The Talmud, by Joseph Barclay, , at sacred-texts.com
PloughingGardeningDungingRemoving StonesSowingCutting down TreesFruitsBuying and SellingTerritory included in the Sabbatical YearProduce governed by its LawsDebts and Payments.
1. "How long do men plough in a field with trees on the eve of the Sabbatical year?" 1 The school of Shammai say, "so long as it is useful for the fruit;" but the school of Hillel say, "till Pentecost," and the words of the one are near to the words of the other.
2. "What is a field with trees?" "Three trees to every fifty cubits square, if they be fit to produce a heap of figs worth sixty Italian minas;" 2 on their account men can legally plough the earth for the whole fifty cubits square around them. Less than for these they may not legally plough, save the extent of the gatherer of fruit with his basket outwards.
3. "Whether they be fruitless or fruitful?" "Men may regard them as though they were fig-trees." "If they be fit to produce a heap of figs worth sixty Italian minas?" "On their account they may legally plough the whole fifty cubits square around them. Less than for these they may not plough, save what is absolutely needful."
4. "One tree produced a heap of figs, and two trees did not produce it; or two trees produced it, and one did not produce it?" "Men may not plough save what is absolutely needful for them, till they be from three to nine in number."

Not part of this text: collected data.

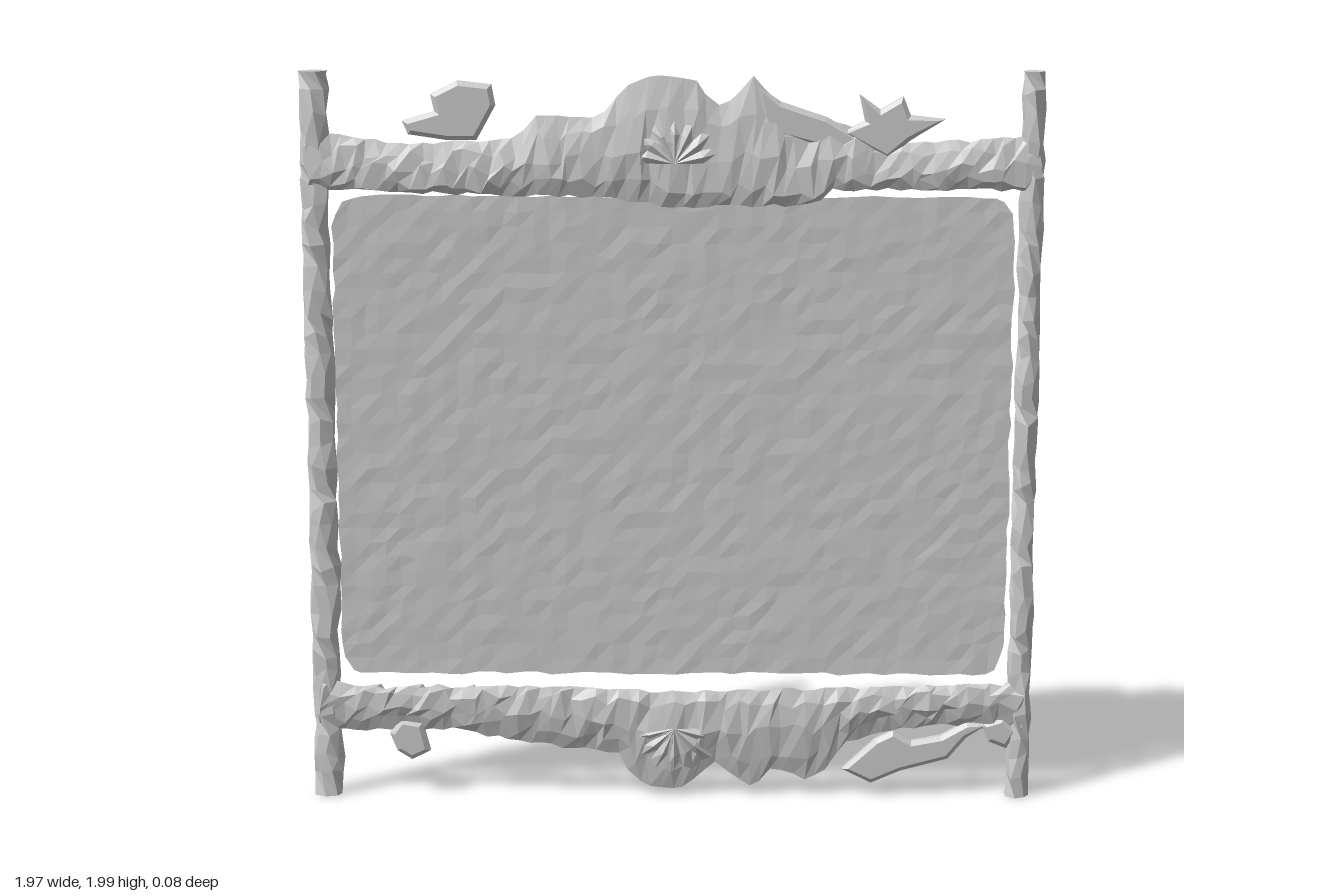
import * as THREE from 'three';

// Small seeded noise in [-1, 1]
let seed = 7;
const noise = () => {
  seed = (seed * 16807) % 2147483647;
  return (seed / 2147483647) * 2 - 1;
};

const material = new THREE.MeshStandardMaterial({ color: 0xcccccc, flatShading: true });
const sheetMaterial = new THREE.MeshStandardMaterial({
  color: 0xcccccc, flatShading: true, side: THREE.DoubleSide,
});

function addMesh(group, name, geometry, mat = material) {
  const mesh = new THREE.Mesh(geometry, mat);
  mesh.name = name;
  group.add(mesh);
  return mesh;
}

// Piecewise linear lookup in a list of [position, value]
function lookup(points, t) {
  if (t <= points[0][0]) return points[0][1];
  for (let i = 1; i < points.length; i++) {
    const [a, va] = points[i - 1], [b, vb] = points[i];
    if (t <= b) return va + (vb - va) * (t - a) / (b - a);
  }
  return points[points.length - 1][1];
}

// Closed loft through equally long rings of Vector3
function loft(rings) {
  const n = rings[0].length, pos = [], index = [];
  rings.forEach((r) => r.forEach((p) => pos.push(p.x, p.y, p.z)));
  for (let i = 0; i < rings.length - 1; i++) {
    for (let j = 0; j < n; j++) {
      const a = i * n + j, b = i * n + (j + 1) % n;
      index.push(a, b, a + n, b, b + n, a + n);
    }
  }
  const last = (rings.length - 1) * n;
  for (let j = 1; j < n - 1; j++) {
    index.push(0, j + 1, j, last, last + j, last + j + 1);
  }
  const g = new THREE.BufferGeometry();
  g.setAttribute('position', new THREE.Float32BufferAttribute(pos, 3));
  g.setIndex(index);
  g.computeVertexNormals();
  return g;
}

// Rough post: rings stacked upward
function postGeometry(x, halfWidth, flatEdge) {
  const rings = [], count = 34, sides = 7;
  for (let i = 0; i <= count; i++) {
    const y = 0.012 + (1.988 * i) / count;
    const ring = [];
    for (let j = 0; j < sides; j++) {
      const a = -(j / sides) * Math.PI * 2 + 0.4 * Math.sin(i * 1.7);
      const r = 1 + 0.16 * noise();
      const end = i === 0 || i === count;
      const px = x + Math.cos(a) * halfWidth * r;
      ring.push(new THREE.Vector3(
        flatEdge === undefined ? px : Math.max(flatEdge, px),
        y + (end ? 0 : 0.017 * noise()),
        -0.004 + Math.sin(a) * 0.031 * r));
    }
    rings.push(ring);
  }
  return loft(rings);
}

// Rough rail between a lower and an upper outline, thinning toward the carved edge
function railGeometry(lower, upper, section, count) {
  const rings = [];
  for (let i = 0; i <= count; i++) {
    const x = -0.965 + (1.92 * i) / count;
    const lo = lookup(lower, x), hi = lookup(upper, x);
    rings.push(section.map(([v, z]) => {
      const edge = v === 0 || v === 1;
      return new THREE.Vector3(
        x + (edge ? 0.004 : 0.012) * noise(),
        lo + (hi - lo) * v + (edge ? 0.005 : 0.018) * noise(),
        0.004 + z * (1 + 0.25 * noise()));
    }));
  }
  return loft(rings);
}

// Carved leaf: outline with bevelled, slightly uneven faces
function leafGeometry(outline, depth = 0.014) {
  const shape = new THREE.Shape(outline.map(([x, y]) => new THREE.Vector2(x, y)));
  const g = new THREE.ExtrudeGeometry(shape, {
    depth, bevelEnabled: true, bevelSegments: 1,
    bevelSize: 0.012, bevelOffset: -0.012, bevelThickness: 0.01,
  });
  g.translate(0, 0, -depth / 2 + 0.002);
  return g;
}

// Scalloped half fan with raised ribs
function shellGeometry(cx, cy, rx, ry, ribs) {
  const pos = [cx, cy, 0.034], index = [], n = ribs * 2;
  for (let k = 1; k <= 2; k++) {
    for (let i = 0; i <= n; i++) {
      const a = (i / n) * Math.PI, s = k === 1 ? 0.55 : (i % 2 ? 1 : 0.88);
      pos.push(cx + Math.cos(a) * rx * s, cy + Math.sin(a) * ry * s,
        k === 1 ? (i % 2 ? 0.036 : 0.024) : 0.012);
    }
  }
  const flip = ry < 0;
  const tri = (a, b, c) => (flip ? index.push(a, c, b) : index.push(a, b, c));
  for (let i = 1; i <= n; i++) {
    const o = i + n + 1;
    tri(0, i, i + 1);
    tri(i, o, o + 1);
    tri(i, o + 1, i + 1);
  }
  const g = new THREE.BufferGeometry();
  g.setAttribute('position', new THREE.Float32BufferAttribute(pos, 3));
  g.setIndex(index);
  g.computeVertexNormals();
  return g;
}

export function createModel() {
  seed = 7;
  const model = new THREE.Group();
  model.name = 'carvedFrameScreen';

  // Side posts
  addMesh(model, 'rightPost', postGeometry(-0.95, 0.04, -0.99));
  addMesh(model, 'leftPost', postGeometry(0.943, 0.032));

  // Top rail with its crest
  const topLower = [[-0.97, 1.69], [-0.6, 1.68], [-0.2, 1.67], [0, 1.645], [0.37, 1.65], [0.41, 1.69], [0.96, 1.69]];
  const topUpper = [[-0.97, 1.84], [-0.88, 1.83], [-0.7, 1.81], [-0.42, 1.82], [-0.36, 1.89], [-0.2, 1.88],
    [-0.12, 1.97], [-0.05, 1.985], [0.05, 1.98], [0.11, 1.91], [0.17, 1.94], [0.2, 1.99], [0.24, 1.95],
    [0.3, 1.89], [0.46, 1.86], [0.52, 1.81], [0.82, 1.82], [0.96, 1.84]];
  const topSection = [[0, 0.008], [0.15, 0.022], [0.45, 0.024], [0.75, 0.014], [1, 0],
    [0.75, -0.014], [0.4, -0.021], [0.12, -0.018]];
  addMesh(model, 'topRail', railGeometry(topLower, topUpper, topSection.slice().reverse(), 64));

  // Bottom rail with its hanging apron
  const lowLower = [[-0.97, 0.2], [-0.6, 0.2], [-0.45, 0.17], [-0.15, 0.13], [-0.12, 0.07], [-0.05, 0.03],
    [0.02, 0.035], [0.06, 0.06], [0.11, 0.11], [0.16, 0.06], [0.22, 0.035], [0.27, 0.09], [0.36, 0.06],
    [0.41, 0.08], [0.46, 0.16], [0.6, 0.2], [0.75, 0.22], [0.96, 0.19]];
  const lowUpper = [[-0.97, 0.35], [-0.85, 0.32], [-0.3, 0.325], [0, 0.31], [0.4, 0.32], [0.96, 0.335]];
  const lowSection = topSection.map(([v, z]) => [1 - v, z]);
  addMesh(model, 'bottomRail', railGeometry(lowLower, lowUpper, lowSection, 64));

  // Shells in the middle of both rails
  addMesh(model, 'topShell', shellGeometry(0, 1.76, 0.14, 0.14, 7), sheetMaterial);
  addMesh(model, 'bottomShell', shellGeometry(0, 0.21, 0.13, -0.14, 7), sheetMaterial);

  // Leaves springing from the rails
  const leaves = {
    topRightLeaf: [[-0.6, 1.82], [-0.52, 1.82], [-0.47, 1.91], [-0.48, 1.965], [-0.57, 1.975],
      [-0.64, 1.94], [-0.63, 1.895], [-0.715, 1.87], [-0.7, 1.835]],
    topLeftLeaf: [[0.44, 1.84], [0.56, 1.77], [0.62, 1.82], [0.71, 1.875], [0.62, 1.885], [0.6, 1.935],
      [0.54, 1.9], [0.485, 1.94], [0.5, 1.87]],
    topLeftFrond: [[0.22, 1.96], [0.28, 1.92], [0.4, 1.88], [0.52, 1.81], [0.5, 1.77], [0.24, 1.84]],
    bottomRightLeaf: [[-0.78, 0.19], [-0.76, 0.14], [-0.72, 0.115], [-0.67, 0.14], [-0.69, 0.22], [-0.75, 0.23]],
    bottomLeftLeaf: [[0.46, 0.09], [0.54, 0.05], [0.62, 0.085], [0.75, 0.12], [0.8, 0.18], [0.86, 0.22],
      [0.8, 0.225], [0.73, 0.185], [0.65, 0.17], [0.6, 0.2], [0.55, 0.175]],
    bottomLeftBud: [[0.86, 0.17], [0.91, 0.15], [0.94, 0.2], [0.9, 0.24], [0.84, 0.22]],
  };
  for (const [name, outline] of Object.entries(leaves)) addMesh(model, name, leafGeometry(outline));

  // Thin uneven panel hung toward the back, with worn corners
  const panel = new THREE.PlaneGeometry(1.81, 1.315, 44, 32);
  const p = panel.attributes.position;
  for (let i = 0; i < p.count; i++) {
    let x = p.getX(i), y = p.getY(i);
    const corner = Math.max(0, Math.abs(x) + Math.abs(y) - 1.5);
    x -= Math.sign(x) * corner * 0.4 + 0.005 * noise();
    y -= Math.sign(y) * corner * 0.2 + 0.005 * noise();
    p.setXYZ(i, x - 0.003, y + 1.01, -0.022 + 0.0016 * noise());
  }
  panel.computeVertexNormals();
  addMesh(model, 'panel', panel, sheetMaterial);

  return model;
}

[paragraph continues] "If they be ten?" "On their account men may legally plough around them the whole fifty cubits square; and also from ten trees and upwards, whether they produce or do not produce it." As is said, "in earing-time and in harvest thou shalt rest." 1 There is no need to say earing-time and harvest in the Sabbatical year, but earing-time on the eve of the Sabbatical year, when it is just entering on the Sabbatical year; and harvest of the Sabbatical year, which is proceeding towards the close of the Sabbatical year. Rabbi Ishmael said, "as the earing-time (mentioned Exod. xxxiv. 21) is voluntary, so the harvest is voluntary, except the harvest of the (omer) sheaf." 2
5. "If the three trees belong to three owners?" "They are reckoned as one, and on their account they may legally plough the whole fifty cubits square around them." "And how much space must be between them?" Rabban Simon, the son of Gamaliel, said, "that a bullock with his ploughing instruments may pass."
6. "If there be ten saplings dispersed in the fifty cubits square?" "On their account men may plough the whole fifty cubits square around them till new year's day." "If they be placed in a row, or rounded like a crown?" "Men may not plough save what is absolutely needful for them."
7. The saplings and the gourds are reckoned alike in the fifty cubits square. Rabban Simon, the son of Gamaliel said, "for every ten cucumbers in the fifty cubits square, men may plough the fifty cubits square around them till new year's day."
8. "How long are they called saplings?" Rabbi Eleazar, the son of Azariah, said, 3 "till they can be used." R. Joshua said, "till the age of seven years." R. Akiba said, "a sapling, as commonly named." "A tree decays and sprouts afresh; when less than a handbreadth, it is a sapling; when more than a handbreadth, it is a tree." The words of Rabbi Simon.
62:1 It has been a subject of dispute when the Sabbatical year beganwhether in Nisan or Tishri. The weight of evidence is, however, in favour of the civil New Year's Day, which fell in Tishri (September).
62:2 An Italian mina perhaps = a denarius. If so, the heap would be worth about £1 : 17 : 6.
63:1 Exod. xxxiv. 21.
63:2 Lev. xxiii. 10. The omer or "wave sheaf" at the Passover, and the two wave loaves, at Pentecost, were to be made from grain grown in the field during the Sabbatical year. It was also allowed to till sufficient land to pay taxes.
63:3 Lev. xix. 23-25.